The most successful estate planning techniques pass significant value from one generation to the next by freezing or establishing an appreciating asset's value and shifting the asset's growth to a younger generation (a "freeze technique"), resulting in significant gift, estate and generation-skipping transfer tax savings. These freeze techniques can provide even greater transfer tax savings if the asset transferred to the younger generation is eligible for valuation discounts. Historically, such valuation discounts have been achieved by funding a family limited partnership with the appreciating asset and then gifting or selling limited partner interests to the younger generation.

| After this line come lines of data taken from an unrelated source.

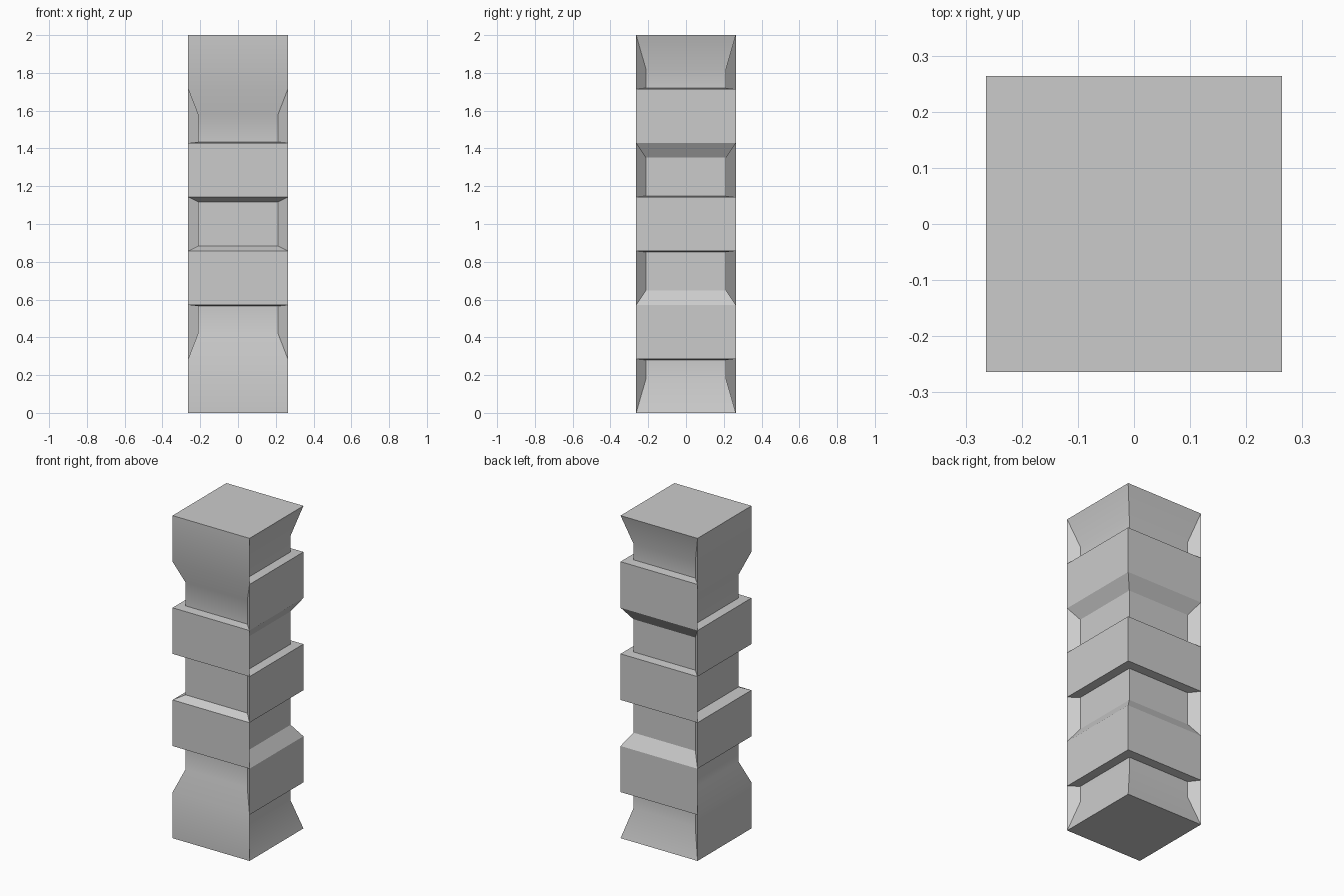
import bpy, bmesh, math

if "Cube" in bpy.data.objects:
    bpy.data.objects.remove(bpy.data.objects["Cube"])

R, r = 0.264, 0.212          # outer and recessed half widths
STEP = 2.0 / 7               # height of one course
# lower / upper bevel heights of the recess in each course
low = [0.18, 0.134, 0.077, 0.026]
BEVELS = [(low[0], 0.006), (low[1], 0.006), (low[2], 0.006), (low[3], low[3]),
          (0.006, low[2]), (0.006, low[1]), (0.006, low[0])]

bm = bmesh.new()


def face(points):
    bm.faces.new([bm.verts.new(p) for p in points])


def on_side(k, h, z):
    """Two mitred end points of side k (0 front, 1 right, 2 back, 3 left)."""
    corners = [(-h, -h, z), (h, -h, z), (h, h, z), (-h, h, z)]
    return corners[k], corners[(k + 1) % 4]


# Courses: recesses alternate between right/back and front/left
for i, (a, b) in enumerate(BEVELS):
    z0, z1 = i * STEP, (i + 1) * STEP
    recess = [(R, z0), (r, z0 + a), (r, z1 - b), (R, z1)]
    sunk_sides = (1, 2) if i % 2 == 0 else (0, 3)
    for k in range(4):
        profile = recess if k in sunk_sides else [(R, z0), (R, z1)]
        for (h0, p0), (h1, p1) in zip(profile, profile[1:]):
            A, B = on_side(k, h0, p0)
            C, D = on_side(k, h1, p1)
            face([A, B, D, C])
    # Mitred ends of the raised plates
    for s in (1, -1):
        face([(s * h, -s * h, z) for h, z in recess])

# Top and bottom caps
for z in (0, 7 * STEP):
    face([(-R, -R, z), (R, -R, z), (R, R, z), (-R, R, z)])

bmesh.ops.remove_doubles(bm, verts=bm.verts, dist=0.0005)
bmesh.ops.recalc_face_normals(bm, faces=bm.faces)

mesh = bpy.data.meshes.new("notched_column")
bm.to_mesh(mesh)
bm.free()
column = bpy.data.objects.new("notched_column", mesh)
bpy.context.collection.objects.link(column)

# Soft shading over the long tapers, sharp elsewhere
bpy.context.view_layer.objects.active = column
column.select_set(True)
bpy.ops.object.shade_smooth_by_angle(angle=math.radians(30))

Section 2704 of the Internal Revenue Code of 1986, as amended (the "Code") is designed to eliminate perceived abuses by taxpayers in artificially reducing the transfer tax cost of intra-family transfers of interests in family limited partnerships and closely held corporations through the use of valuation discounts. Nevertheless, through careful navigation of the current rules under Section 2704, taxpayers have still been able to achieve valuation discounts in transferring interests in family limited partnerships and closely held corporations.
The IRS released Proposed Regulations under Section 2704 of the Code on August 2, 2016 that seek to further limit the availability of such valuation discounts.
In particular, the Proposed Regulations seek to expand the types of interests that would be subject to Section 2704 so that taxpayers cannot receive discounts on their interests in family controlled limited liability companies ("LLCs") and other entities beyond simply family limited partnerships and closely held corporations. Additionally, the Proposed Regulations would narrow the class of restrictions that will be recognized for discount purposes by prescribing a new class of "disregarded restrictions" that apply specifically to restrictions on the ability to force the liquidation or redemption of an individual partner's interest in the partnership in certain cases. The Proposed Regulations also seek to eliminate some of the other techniques that taxpayers have utilized to continue to benefit from valuation discounts, such as giving a small interest in the entity to a non-family member (such as a charity), which currently prevents Section 2704 from applying to an intra-family transfer.
However, the Proposed Regulations are not effective until they are published in final by Treasury in the Federal Registrar (or thirty days thereafter in some cases). There is significant opposition to the enactment of the Proposed Regulations. Additionally, with the election of a Republican President and the Republicans winning control of both houses of Congress, there is a possibility that the Proposed Regulations will be withdrawn or significantly changed.